### Dataset
######

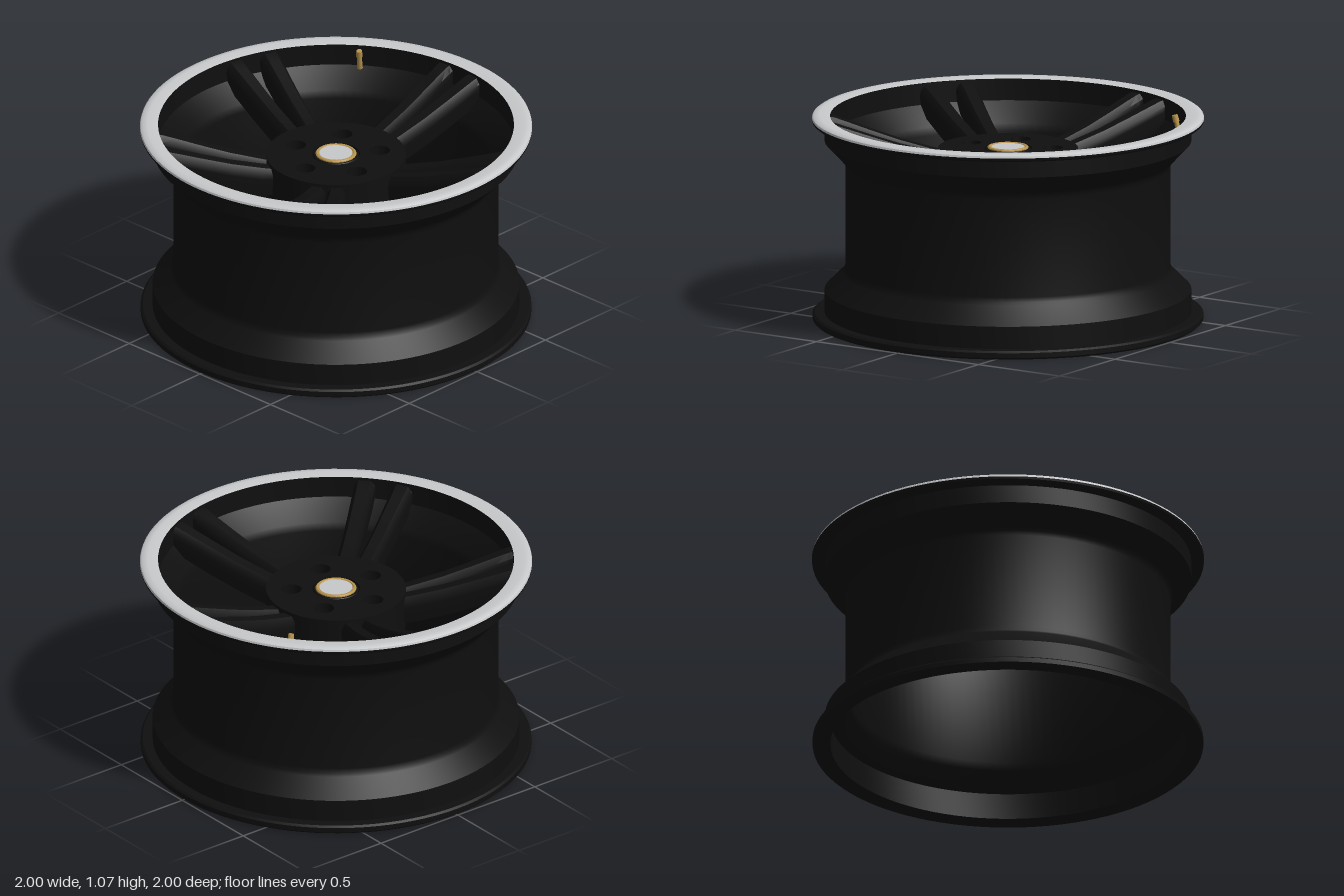
import * as THREE from 'three';
import { toCreasedNormals } from 'three/addons/utils/BufferGeometryUtils.js';

const material = (name, color) => Object.assign(new THREE.MeshStandardMaterial({ color }), { name });

export function createModel() {
  const black = material('blackPaint', 0x0f0f0f);
  const silver = material('polishedSilver', 0xc9cacc);
  const gold = material('goldMetal', 0xb8944c);
  const wheel = new THREE.Group();
  wheel.name = 'wheelRim';

  const add = (name, geometry, mat, parent = wheel) => {
    const mesh = new THREE.Mesh(geometry, mat);
    mesh.name = name;
    parent.add(mesh);
    return mesh;
  };
  // Profiles run up the outside and down the inside
  const lathe = (points, segments = 96) => toCreasedNormals(
    new THREE.LatheGeometry(points.map(([r, y]) => new THREE.Vector2(r, y)), segments), 0.6);

  // Barrel with flanges, bead seats and drop centre
  add('barrel', lathe([
    [0.905, 0.012], [0.92, 0], [0.985, 0], [0.996, 0.01], [0.996, 0.035], [0.985, 0.044],
    [0.935, 0.044], [0.935, 0.16], [0.845, 0.25], [0.833, 0.265], [0.829, 0.29],
    [0.829, 0.8], [0.833, 0.825], [0.845, 0.84], [0.935, 0.935], [0.935, 1.03],
    [0.988, 1.03], [0.998, 1.038], [1, 1.05],
  ]), black);
  add('barrelInside', lathe([
    [0.907, 1.062], [0.905, 0.95], [0.815, 0.85], [0.8, 0.81],
    [0.8, 0.28], [0.815, 0.24], [0.905, 0.15], [0.905, 0.012],
  ]), black);
  add('outerLip', lathe([
    [1, 1.05], [0.997, 1.06], [0.987, 1.067], [0.96, 1.069], [0.907, 1.062],
  ]), silver);

  // Hub disc with bore and nut pockets
  const nutSpots = [0, 1, 2, 3, 4].map((k) => {
    const a = Math.PI / 2 + k * Math.PI * 0.4;
    return [0.227 * Math.cos(a), 0.227 * Math.sin(a)];
  });
  const circleHole = (x, y, r) => new THREE.Path().absarc(x, y, r, 0, Math.PI * 2, true);
  const disc = (pockets, depth) => {
    const shape = new THREE.Shape().absarc(0, 0, 0.357, 0, Math.PI * 2);
    shape.holes.push(circleHole(0, 0, 0.123));
    if (pockets) nutSpots.forEach(([x, z]) => shape.holes.push(circleHole(x, -z, 0.052)));
    const geometry = new THREE.ExtrudeGeometry(shape, { depth, bevelEnabled: false, curveSegments: 40 });
    return toCreasedNormals(geometry.rotateX(-Math.PI / 2), 0.6);
  };
  add('hub', disc(true, 0.16), black).position.y = 0.735;
  add('hubBack', disc(false, 0.04), black).position.y = 0.695;

  // Hex nuts sunk in their pockets
  nutSpots.forEach(([x, z]) => {
    const nut = new THREE.Group();
    nut.name = 'wheelNut';
    nut.position.set(x, 0.735, z);
    wheel.add(nut);
    const profile = [[0.042, 0], [0.042, 0.085], [0.03, 0.1], [0.02, 0.104], [0, 0.106]];
    const hex = new THREE.LatheGeometry(profile.map(([r, y]) => new THREE.Vector2(r, y)), 6);
    add('hexNut', toCreasedNormals(hex, 0.3), gold, nut);
  });

  // Centre cap, clear of the bore by a thin gap
  add('capBody', lathe([
    [0, 0.72], [0.117, 0.72], [0.117, 0.888], [0.112, 0.894], [0.1, 0.895], [0, 0.895],
  ], 48), black);
  add('capRing', lathe([
    [0.104, 0.89], [0.104, 0.9], [0.099, 0.905], [0.089, 0.905], [0.084, 0.9], [0.084, 0.893],
  ], 48), gold);
  add('capDisc', new THREE.CylinderGeometry(0.085, 0.085, 0.007, 48), silver).position.y = 0.898;

  // Spoke stations: radius, top, bottom, sideways offset, half width
  const stations = [
    [0.28, 0.86, 0.72, 0.045, 0.045], [0.4, 0.89, 0.745, 0.056, 0.049],
    [0.55, 0.93, 0.785, 0.069, 0.05], [0.7, 0.98, 0.835, 0.082, 0.052],
    [0.82, 1.022, 0.88, 0.093, 0.054], [0.88, 1.043, 0.9, 0.098, 0.057],
    [0.912, 1.05, 0.93, 0.101, 0.058],
  ];
  // Cross-section: height fraction, width fraction
  const section = [[1, -0.55], [1, 0.55], [0.8, 0.95], [0.6, 1], [0, 0.85], [0, -0.85], [0.6, -1], [0.8, -0.95]];
  const spokeGeometry = (side) => {
    const positions = [], index = [], n = section.length;
    stations.forEach(([r, top, bottom, offset, half], i) => section.forEach(([h, w], j) => {
      positions.push(r, bottom + (top - bottom) * h, side * offset + half * w);
      if (i === stations.length - 1) return;
      const a = i * n + j, b = i * n + (j + 1) % n;
      index.push(a, b, a + n, b, b + n, a + n);
    }));
    const geometry = new THREE.BufferGeometry();
    geometry.setAttribute('position', new THREE.Float32BufferAttribute(positions, 3));
    geometry.setIndex(index);
    return toCreasedNormals(geometry, 0.6);
  };
  const halves = [spokeGeometry(-1), spokeGeometry(1)];
  for (let k = 0; k < 5; k++) {
    const pair = new THREE.Group();
    pair.name = 'spokePair';
    pair.rotation.y = Math.PI / 2 + k * Math.PI * 0.4;
    halves.forEach((geometry) => add('spoke', geometry, black, pair));
    wheel.add(pair);
  }

  // Valve stem leaning toward the hub
  const valve = new THREE.Group();
  valve.name = 'valve';
  valve.position.set(-0.515, 0.95, -0.71);
  valve.rotation.set(0.2, 0, -0.14);
  add('valveStem', new THREE.CylinderGeometry(0.012, 0.015, 0.08, 12), gold, valve).position.y = 0.04;
  add('valveCap', new THREE.CylinderGeometry(0.015, 0.017, 0.035, 12), gold, valve).position.y = 0.095;
  wheel.add(valve);

  return wheel;
}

######

### Assignment
Write out all the entries word for word, but skip any images.

### Exercise output
import * as THREE from 'three';
import { toCreasedNormals } from 'three/addons/utils/BufferGeometryUtils.js';

const material = (name, color) => Object.assign(new THREE.MeshStandardMaterial({ color }), { name });

export function createModel() {
  const black = material('blackPaint', 0x0f0f0f);
  const silver = material('polishedSilver', 0xc9cacc);
  const gold = material('goldMetal', 0xb8944c);
  const wheel = new THREE.Group();
  wheel.name = 'wheelRim';

  const add = (name, geometry, mat, parent = wheel) => {
    const mesh = new THREE.Mesh(geometry, mat);
    mesh.name = name;
    parent.add(mesh);
    return mesh;
  };
  // Profiles run up the outside and down the inside
  const lathe = (points, segments = 96) => toCreasedNormals(
    new THREE.LatheGeometry(points.map(([r, y]) => new THREE.Vector2(r, y)), segments), 0.6);

  // Barrel with flanges, bead seats and drop centre
  add('barrel', lathe([
    [0.905, 0.012], [0.92, 0], [0.985, 0], [0.996, 0.01], [0.996, 0.035], [0.985, 0.044],
    [0.935, 0.044], [0.935, 0.16], [0.845, 0.25], [0.833, 0.265], [0.829, 0.29],
    [0.829, 0.8], [0.833, 0.825], [0.845, 0.84], [0.935, 0.935], [0.935, 1.03],
    [0.988, 1.03], [0.998, 1.038], [1, 1.05],
  ]), black);
  add('barrelInside', lathe([
    [0.907, 1.062], [0.905, 0.95], [0.815, 0.85], [0.8, 0.81],
    [0.8, 0.28], [0.815, 0.24], [0.905, 0.15], [0.905, 0.012],
  ]), black);
  add('outerLip', lathe([
    [1, 1.05], [0.997, 1.06], [0.987, 1.067], [0.96, 1.069], [0.907, 1.062],
  ]), silver);

  // Hub disc with bore and nut pockets
  const nutSpots = [0, 1, 2, 3, 4].map((k) => {
    const a = Math.PI / 2 + k * Math.PI * 0.4;
    return [0.227 * Math.cos(a), 0.227 * Math.sin(a)];
  });
  const circleHole = (x, y, r) => new THREE.Path().absarc(x, y, r, 0, Math.PI * 2, true);
  const disc = (pockets, depth) => {
    const shape = new THREE.Shape().absarc(0, 0, 0.357, 0, Math.PI * 2);
    shape.holes.push(circleHole(0, 0, 0.123));
    if (pockets) nutSpots.forEach(([x, z]) => shape.holes.push(circleHole(x, -z, 0.052)));
    const geometry = new THREE.ExtrudeGeometry(shape, { depth, bevelEnabled: false, curveSegments: 40 });
    return toCreasedNormals(geometry.rotateX(-Math.PI / 2), 0.6);
  };
  add('hub', disc(true, 0.16), black).position.y = 0.735;
  add('hubBack', disc(false, 0.04), black).position.y = 0.695;

  // Hex nuts sunk in their pockets
  nutSpots.forEach(([x, z]) => {
    const nut = new THREE.Group();
    nut.name = 'wheelNut';
    nut.position.set(x, 0.735, z);
    wheel.add(nut);
    const profile = [[0.042, 0], [0.042, 0.085], [0.03, 0.1], [0.02, 0.104], [0, 0.106]];
    const hex = new THREE.LatheGeometry(profile.map(([r, y]) => new THREE.Vector2(r, y)), 6);
    add('hexNut', toCreasedNormals(hex, 0.3), gold, nut);
  });

  // Centre cap, clear of the bore by a thin gap
  add('capBody', lathe([
    [0, 0.72], [0.117, 0.72], [0.117, 0.888], [0.112, 0.894], [0.1, 0.895], [0, 0.895],
  ], 48), black);
  add('capRing', lathe([
    [0.104, 0.89], [0.104, 0.9], [0.099, 0.905], [0.089, 0.905], [0.084, 0.9], [0.084, 0.893],
  ], 48), gold);
  add('capDisc', new THREE.CylinderGeometry(0.085, 0.085, 0.007, 48), silver).position.y = 0.898;

  // Spoke stations: radius, top, bottom, sideways offset, half width
  const stations = [
    [0.28, 0.86, 0.72, 0.045, 0.045], [0.4, 0.89, 0.745, 0.056, 0.049],
    [0.55, 0.93, 0.785, 0.069, 0.05], [0.7, 0.98, 0.835, 0.082, 0.052],
    [0.82, 1.022, 0.88, 0.093, 0.054], [0.88, 1.043, 0.9, 0.098, 0.057],
    [0.912, 1.05, 0.93, 0.101, 0.058],
  ];
  // Cross-section: height fraction, width fraction
  const section = [[1, -0.55], [1, 0.55], [0.8, 0.95], [0.6, 1], [0, 0.85], [0, -0.85], [0.6, -1], [0.8, -0.95]];
  const spokeGeometry = (side) => {
    const positions = [], index = [], n = section.length;
    stations.forEach(([r, top, bottom, offset, half], i) => section.forEach(([h, w], j) => {
      positions.push(r, bottom + (top - bottom) * h, side * offset + half * w);
      if (i === stations.length - 1) return;
      const a = i * n + j, b = i * n + (j + 1) % n;
      index.push(a, b, a + n, b, b + n, a + n);
    }));
    const geometry = new THREE.BufferGeometry();
    geometry.setAttribute('position', new THREE.Float32BufferAttribute(positions, 3));
    geometry.setIndex(index);
    return toCreasedNormals(geometry, 0.6);
  };
  const halves = [spokeGeometry(-1), spokeGeometry(1)];
  for (let k = 0; k < 5; k++) {
    const pair = new THREE.Group();
    pair.name = 'spokePair';
    pair.rotation.y = Math.PI / 2 + k * Math.PI * 0.4;
    halves.forEach((geometry) => add('spoke', geometry, black, pair));
    wheel.add(pair);
  }

  // Valve stem leaning toward the hub
  const valve = new THREE.Group();
  valve.name = 'valve';
  valve.position.set(-0.515, 0.95, -0.71);
  valve.rotation.set(0.2, 0, -0.14);
  add('valveStem', new THREE.CylinderGeometry(0.012, 0.015, 0.08, 12), gold, valve).position.y = 0.04;
  add('valveCap', new THREE.CylinderGeometry(0.015, 0.017, 0.035, 12), gold, valve).position.y = 0.095;
  wheel.add(valve);

  return wheel;
}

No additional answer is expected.